Equity Financing or Debt Financing


The first decision a young business owner must make is what kind of financing he or she will use for starting and maintaining their small business. The two most viable options are equity financing or debt financing.


Equity financing allows small business owners to acquire money in exchange for shares in profit that the business will make. This allows a small business owner to obtain financing without incurring any debt.


Equity financing is usually only available through non-professional private investors—friends, family, employees, and customers. But there are those who call themselves venture capitalists, or professional equity financers, who may opt to fund an emerging small business. Venture capitalists are rare though and must be presented with good evidence that a business will succeed before they take the large risk of offering investment money.


When investors are not available, as common for most brand new business owners, debt financing usually proves to be the most viable option. Debt financing is the category that personal loans fall under: money that is lent to an individual or organization that must be paid back with interest.


Small business personal loans can come from a variety of sources. These sources usually include banks, credit unions, and the government. The Small Business Administration (SBA) is a government agency that guarantees loans on behalf of business owners. This alleviates some of the risk for lenders and encourages them to issue money to these small and growing businesses.


In addition to government guarantees, these personal loans are usually also secured by a company’s assets. Additionally, they often require a borrower’s personal guarantee in order to qualify. In the event of default, the company’s assets will be used as collateral, and if those assets do not satisfy the cost of the loan, the borrower will be pursued. This ensures the small business owner is serious about his endeavor, and justifies the lender’s risk of issuing money to a stranger with a dream.


Food For Thought


Before applying for a small business loan, borrowers need to be sure of their business plan, and they must be sure of their chance for success. To help owners with this decision, the SBA has offered a variety of questions to consider before taking out a personal loan for a small business:

  • Can your business repay the loan?
  • Can you repay the loan if your business fails?
  • Does your business pay its bills?
  • Are sales growing?
  • Are profits increasing?
  • Do you have strong competition?
  • What does your business’s future look like?

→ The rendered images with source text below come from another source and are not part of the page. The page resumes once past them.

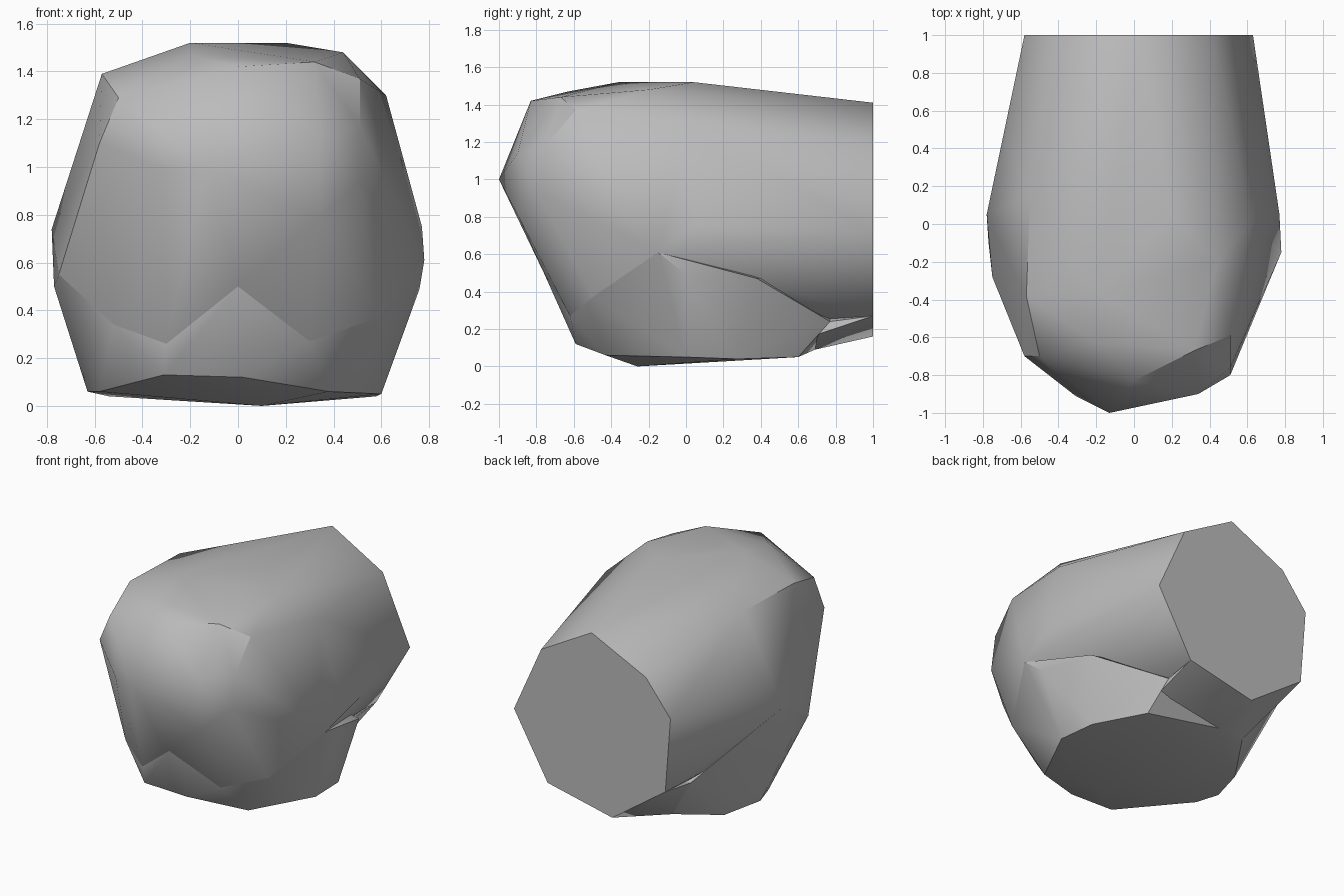
import bpy
import bmesh
import math

old = bpy.data.objects.get("Cube")
if old:
    bpy.data.objects.remove(old, do_unlink=True)

grey = bpy.data.materials.new("plain grey")
grey.use_nodes = True
colour = (0.5, 0.5, 0.5, 1)
grey.diffuse_color = colour
grey.node_tree.nodes["Principled BSDF"].inputs["Base Color"].default_value = colour


def faceted_shell(name, *rings):
    """Wrap a faceted skin around rings of corner points."""
    bm = bmesh.new()
    for ring in rings:
        for corner in ring:
            bm.verts.new(corner)
    bmesh.ops.convex_hull(bm, input=bm.verts[:])
    loose = [v for v in bm.verts if not v.link_faces]
    bmesh.ops.delete(bm, geom=loose, context="VERTS")
    bmesh.ops.recalc_face_normals(bm, faces=bm.faces[:])
    mesh = bpy.data.meshes.new(name)
    bm.to_mesh(mesh)
    bm.free()
    mesh.materials.append(grey)
    part = bpy.data.objects.new(name, mesh)
    bpy.context.collection.objects.link(part)
    bpy.ops.object.select_all(action="DESELECT")
    part.select_set(True)
    bpy.context.view_layer.objects.active = part
    bpy.ops.object.shade_smooth_by_angle(angle=math.radians(32))


# Flat octagonal end of the upper body
back_outline = [(.63, .72), (.42, 1.19), (.03, 1.41), (-.39, 1.21),
                (-.58, .97), (-.54, .45), (-.13, .16), (.37, .27)]
back_end = [(x, 1, z) for x, z in back_outline]

# Crown, jutting brow and the ridges along each flank
crown = [(-.2, -.36, 1.52), (.2, .04, 1.52), (.44, -.2, 1.48),
         (.62, 0, 1.3), (-.57, -.38, 1.39), (-.55, .14, 1.39),
         (-.2, -.63, 1.47)]
brow = [(0, -.83, 1.42), (.32, -.67, 1.44), (.51, -.59, 1.37),
        (.51, -.76, 1.17), (.51, -.8, .94), (.34, -.9, 1.14),
        (-.13, -1, 1), (-.31, -.91, .99), (-.58, -.7, 1.1),
        (-.5, -.7, 1.29), (.34, -.89, .79)]
flanks = [(.77, .05, .75), (.68, .35, .95),
          (-.78, .05, .74), (-.68, .42, .95)]

# Seam shared by the upper and lower body
seam = [(-.75, -.28, .55), (-.52, -.5, .34), (-.3, -.63, .26),
        (0, -.76, .5), (.3, -.62, .27), (.59, -.5, .37),
        (.78, -.15, .61)]
faceted_shell("upper_body", back_end, crown, brow, flanks, seam)

# Nearly flat underside and the waist that rises from it
underside = [(.38, -.43, .06), (.6, 0, .05), (.58, .28, .04),
             (.39, .6, .05), (-.12, .69, .09), (-.35, .65, .11),
             (-.54, .35, .04), (-.63, .08, .06), (-.58, -.08, .06),
             (-.31, -.59, .13), (.02, -.59, .12), (.1, -.26, 0)]
heel = [(.36, .77, .24), (.37, .64, .15)]
rear_corner = (-.57, .76, .43)
waist = [(.67, .38, .47), (.76, 0, .49), (-.77, -.1, .5),
         (-.78, .05, .74), rear_corner]
faceted_shell("lower_body", underside, heel, waist, seam)

# Web joining the underside to the lower edge of the back end
web_edge = back_end[5:] + [(-.12, .69, .09), (-.35, .65, .11), rear_corner]
faceted_shell("rear_web", web_edge, heel)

These questions are meant to help a business owner determine their ability to pay back a loan. If one’s vision of the future is optimistic and they see their business growing, then a personal loan may be the perfect tool for jumpstarting their business’s growth and profit-making potential.